Now sportsfans! I didn’t get to see the Saints play today in Melbourne as I was heading for Perth, but the boys have held off a tough Brisbane Lions to win by 16 points just a while ago. As Mr Midfield Lenny Hayes – who put in a blinder for his 200th game in the red white and black today, said, “They certainly made us earn it!” It’s the first time in the competition since 1897 that two teams have been at the top of the competion with 9 wins 0 losses. The Saints and Geelong – who meet in a few weeks time. Good O, bring it on.

Melbourne’s Society Scores

7.16am, Tullamarine airport, Melbourne, Victoria
A couple of things to catch up this morning. On Friday we did our last job in Melbourne with a corporate group for lunch at Society, Paul Dimattina’s restaurant up the top of Bourke Street in the city. It’s exactly what you’d expect of an Italian family restaurant – good food, great coffee,noisy tables and a lot of laughter downstairs, and quiet conversation corners upstairs. The boys plated up two of Society’s signature dishes for me, the spinach pasta tortellini filled with roast pumpkin and goats cheese with a burnt butter and sage sauce and the Paccheri alla Luciana (paccheri = large flat rigatoni pasta tubes) with squid, baby octopus, capers and black olives in tomato sugo.

Paul Dimattina

Paul Dimattina

By the way, Paul is a bit of a legend besides being one of Yalumba’s extended “family” in Melbourne. He played 131 AFL football games for the Western Bulldogs to 2003, wore number 28 and according to the experts “was a midfielder with plenty of pace and muscle, was passionate about his game, was upset when de didn’t do well, and was a team player”. Still passionate about his family, food and wine, he runs pretty much on long macchiatos, not surprising seeing as his grandfather started the Mocopan coffee company here in Australia. It’s great to have our wines go to nice homes, and Dimattina’s Society is definitely one of those.

Have to go – I’m on the first plane over to Perth this morning, so I’ll try and slide more news out later on tonight.

Doughnuts and Riesling

8.18am, Queen Victoria Market, Melbourne

The Doughnut Bus

The Doughnut Bus

This morning a cold, wet mist has dropped on this end of the city, but I always try and get down to the old doughnut bus at the Queen Victoria Market at least once each time I get to Melbourne. They’ve been making hot jam-filled doughnuts here since 1950, and the queues are usually a mile long – because they’re good!

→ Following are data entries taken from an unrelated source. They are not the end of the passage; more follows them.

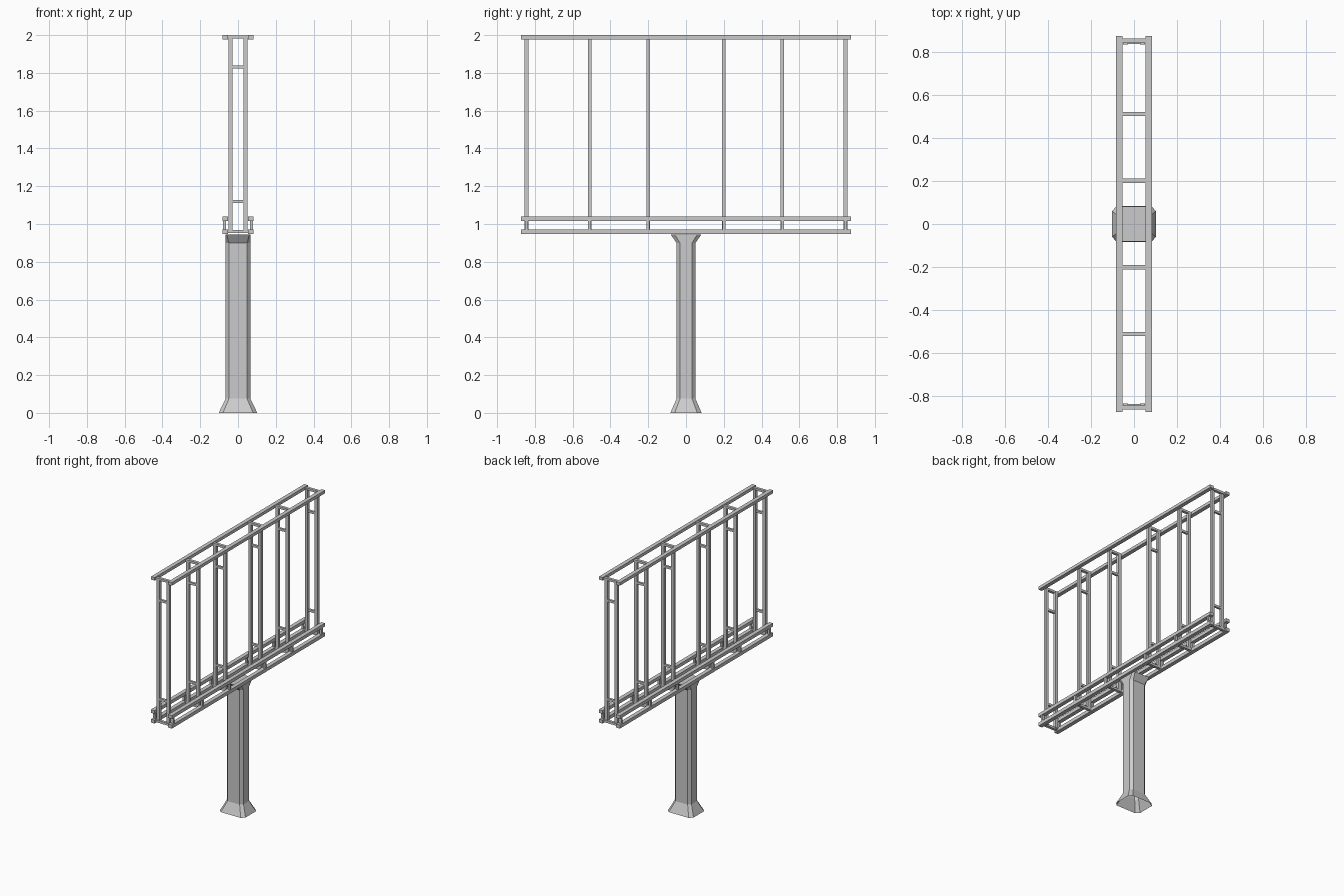
import bpy, bmesh
from mathutils import Vector

if "Cube" in bpy.data.objects:
    bpy.data.objects.remove(bpy.data.objects["Cube"])


def box(name, x, y, z):
    """Axis-aligned bar from (min, max) ranges."""
    bm = bmesh.new()
    bmesh.ops.create_cube(bm, size=1)
    lo, hi = Vector((x[0], y[0], z[0])), Vector((x[1], y[1], z[1]))
    for v in bm.verts:
        v.co = (lo + hi) / 2 + v.co * (hi - lo)
    return finish(name, bm)


def finish(name, bm):
    bmesh.ops.recalc_face_normals(bm, faces=bm.faces[:])
    mesh = bpy.data.meshes.new(name)
    bm.to_mesh(mesh)
    bm.free()
    obj = bpy.data.objects.new(name, mesh)
    bpy.context.collection.objects.link(obj)
    return obj


def octagon(x, y, cx, cy):
    """Chamfered rectangle: half sizes x, y and where the flats end cx, cy."""
    return [(x, -cy), (x, cy), (cx, y), (-cx, y),
            (-x, cy), (-x, -cy), (-cx, -y), (cx, -y)]


# Post: chamfered column, flared foot (open underneath) and flared capped head
bm = bmesh.new()
sections = [(0.0, 0.102, 0.083, 0.08, 0.06),
            (0.075, 0.066, 0.05, 0.048, 0.032),
            (0.90, 0.066, 0.05, 0.048, 0.032),
            (0.945, 0.066, 0.082, 0.06, 0.06)]
rings = [[bm.verts.new((px, py, z)) for px, py in octagon(*dims)]
         for z, *dims in sections]
for a, b in zip(rings, rings[1:]):
    for i in range(8):
        j = (i + 1) % 8
        bm.faces.new((a[i], a[j], b[j], b[i]))
bm.faces.new(rings[-1])
finish("post", bm)

# Long horizontal rails on both sides
for label, z0, z1 in (("bottom", 0.947, 0.972), ("middle", 1.017, 1.041), ("top", 1.978, 2.0)):
    for side, x in (("left", (-0.083, -0.054)), ("right", (0.054, 0.083))):
        box(f"{label}_rail_{side}", x, (-0.873, 0.873), (z0, z1))

# Ladder frames repeated along the rails
for yc in (-0.844, -0.51, -0.2, 0.2, 0.51, 0.844):
    y = (yc - 0.01, yc + 0.01)
    for side, x, xs in (("left", (-0.051, -0.028), (-0.08, -0.064)),
                        ("right", (0.028, 0.051), (0.064, 0.08))):
        box(f"upright_{side}", x, y, (0.962, 1.987))
        box(f"rail_strut_{side}", xs, (yc - 0.008, yc + 0.008), (0.965, 1.025))
    # Bars joining the two rails, set slightly outward at the ends
    s = 0.006 if yc > 0.8 else -0.006 if yc < -0.8 else 0.0
    yb = (y[0] + s, y[1] + s)
    box("top_crossbar", (-0.06, 0.06), yb, (1.981, 1.997))
    box("bottom_crossbar", (-0.06, 0.06), yb, (0.953, 0.969))
    # Short rungs between the uprights
    for z in (1.119, 1.832):
        box("rung", (-0.032, 0.032), (yc - 0.008, yc + 0.008), (z - 0.008, z + 0.008))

And hey,whilst I was down here, I asked one of the fishmongers to hold up a King George Whiting so you could see what I was talking about yesterday (see previous blog entry below), and I promised to drop a bottle of the sauv blanc in tomorrow to say thanks. So there you go.

I got in late last night after a masterclass at Randall the Wine man’s Hawthorn store, where we had a vertical tasting of Octavius – 2000, 2001, 2004, 2005 – amongst other things, and ended up talking about individual vineyard riesling (Pewsey Vale and Heggies, both from Eden Valley) with some (more) riesling crazies! I’ll add to that later, as I have to dive out now and find Society, Paul Dimmatina’s restaurant up at the top of Bourke Street where I’ve got an event with some consumers at 11am.